WHAT THE TASK ASKS -
Search the entries for the line containing "foot, radians(56.5), (side". Repeat it, then every line after it, exactly through the final line.

TASK INPUT -

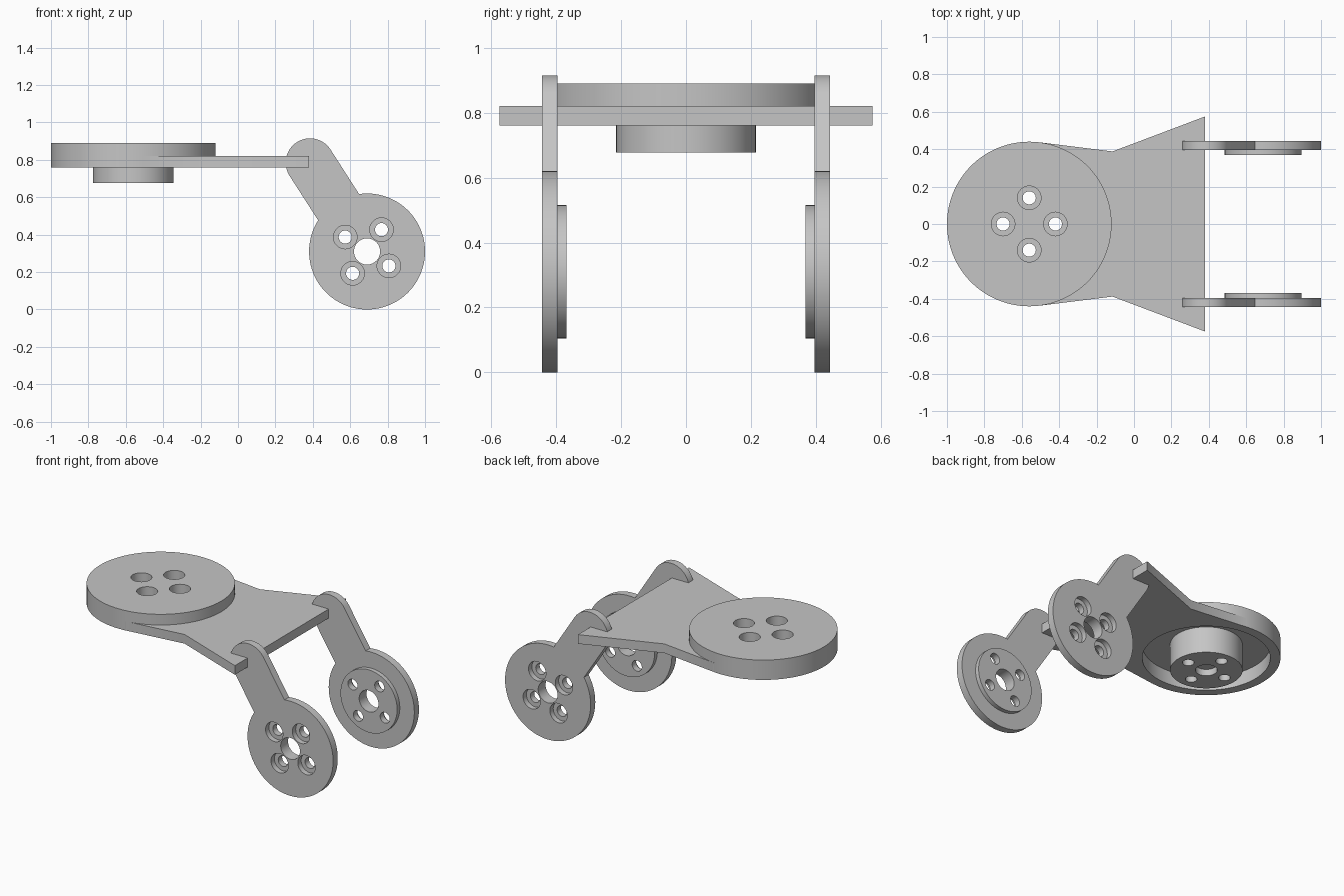
import bpy
import bmesh
from math import sin, cos, pi, asin, atan2, radians

if "Cube" in bpy.data.objects:
    bpy.data.objects.remove(bpy.data.objects["Cube"], do_unlink=True)

grey = bpy.data.materials.new("light grey")
grey.use_nodes = True
COLOUR = (0.56, 0.56, 0.56, 1)
grey.diffuse_color = COLOUR
grey.node_tree.nodes["Principled BSDF"].inputs["Base Color"].default_value = COLOUR


def arc(centre, radius, start, end, steps):
    return [(centre[0] + radius * cos(start + (end - start) * i / steps),
             centre[1] + radius * sin(start + (end - start) * i / steps))
            for i in range(steps + 1)]


def prism(name, outline, lo, hi, axis="Z"):
    """Extrude a 2D outline along Z (plan outline) or Y (side outline)."""
    bm = bmesh.new()
    rings = []
    for w in (lo, hi):
        rings.append([bm.verts.new((u, v, w) if axis == "Z" else (u, w, v))
                      for u, v in outline])
    a, b = rings
    bm.faces.new(a)
    bm.faces.new(b)
    for i in range(len(a)):
        j = (i + 1) % len(a)
        bm.faces.new((a[i], a[j], b[j], b[i]))
    bmesh.ops.recalc_face_normals(bm, faces=bm.faces)
    mesh = bpy.data.meshes.new(name)
    bm.to_mesh(mesh)
    bm.free()
    mesh.materials.append(grey)
    obj = bpy.data.objects.new(name, mesh)
    bpy.context.collection.objects.link(obj)
    return obj


def cylinder(name, centre, radius, lo, hi, axis="Z", steps=96):
    return prism(name, arc(centre, radius, 0, 2 * pi, steps)[:-1], lo, hi, axis)


def activate(obj):
    bpy.ops.object.select_all(action="DESELECT")
    obj.select_set(True)
    bpy.context.view_layer.objects.active = obj


def cut(parts, cutters):
    """Subtract every cutter from every part, then discard the cutters."""
    for part in parts:
        activate(part)
        for cutter in cutters:
            mod = part.modifiers.new("cut", "BOOLEAN")
            mod.operation = "DIFFERENCE"
            mod.solver = "EXACT"
            mod.object = cutter
            bpy.ops.object.modifier_apply(modifier=mod.name)
    for cutter in cutters:
        bpy.data.objects.remove(cutter, do_unlink=True)


def screw_holes(centre, turn, through, sink, axis):
    """Four counterbored holes on a bolt circle."""
    cutters = []
    for k in range(4):
        spot = arc(centre, 0.14, turn + k * pi / 2, 0, 1)[0]
        cutters.append(cylinder("hole_cutter", spot, 0.035, *through, axis, 32))
        cutters.append(cylinder("sink_cutter", spot, 0.063, *sink, axis, 40))
    return cutters


parts = []

# Round cap with hollow underside, and the flared plate joined to it
hub = (-0.56, 0)
cap = cylinder("round_cap", hub, 0.44, 0.76, 0.89, steps=128)
half = [(0.38, 0.575), (-0.115, 0.388), (-0.507, 0.437), (-0.56, 0.41)]
plate = prism("flared_plate", half + [(x, -y) for x, y in reversed(half)], 0.76, 0.82)
cut([cap, plate], [cylinder("cavity_cutter", hub, 0.38, 0.6, 0.85)])

# Central boss under the cap, with a blind centre recess
boss = cylinder("boss", hub, 0.215, 0.677, 0.87)
cut([boss], [cylinder("recess_cutter", hub, 0.065, 0.6, 0.72, steps=48)])
cut([cap, boss], screw_holes(hub, 0, (0.5, 1.0), (0.76, 1.0), "Z"))
parts += [cap, plate, boss]

# Mirrored side legs: arm with a round end, big disc, raised inner pad
foot, knee = (0.69, 0.31), (0.385, 0.785)
lean = atan2(knee[1] - foot[1], knee[0] - foot[0])
notch = asin(0.13 / 0.31)
outline = (arc(foot, 0.31, lean + notch, lean + 2 * pi - notch, 96)
           + arc(knee, 0.13, lean - pi / 2, lean + pi / 2, 40))
for side, label in ((-1, "front"), (1, "back")):
    leg = prism(label + "_leg", outline, side * 0.396, side * 0.444, "Y")
    pad = cylinder(label + "_leg_pad", foot, 0.205, side * 0.368, side * 0.402, "Y")
    bore = cylinder("bore_cutter", foot, 0.07, side * 0.3, side * 0.5, "Y", 48)
    cut([leg, pad], [bore] + screw_holes(
        foot, radians(56.5), (side * 0.3, side * 0.5), (side * 0.409, side * 0.5), "Y"))
    parts += [leg, pad]

for part in parts:
    activate(part)
    bpy.ops.object.shade_smooth_by_angle(angle=radians(30))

RESULT FOR THIS EXERCISE -
        foot, radians(56.5), (side * 0.3, side * 0.5), (side * 0.409, side * 0.5), "Y"))
    parts += [leg, pad]

for part in parts:
    activate(part)
    bpy.ops.object.shade_smooth_by_angle(angle=radians(30))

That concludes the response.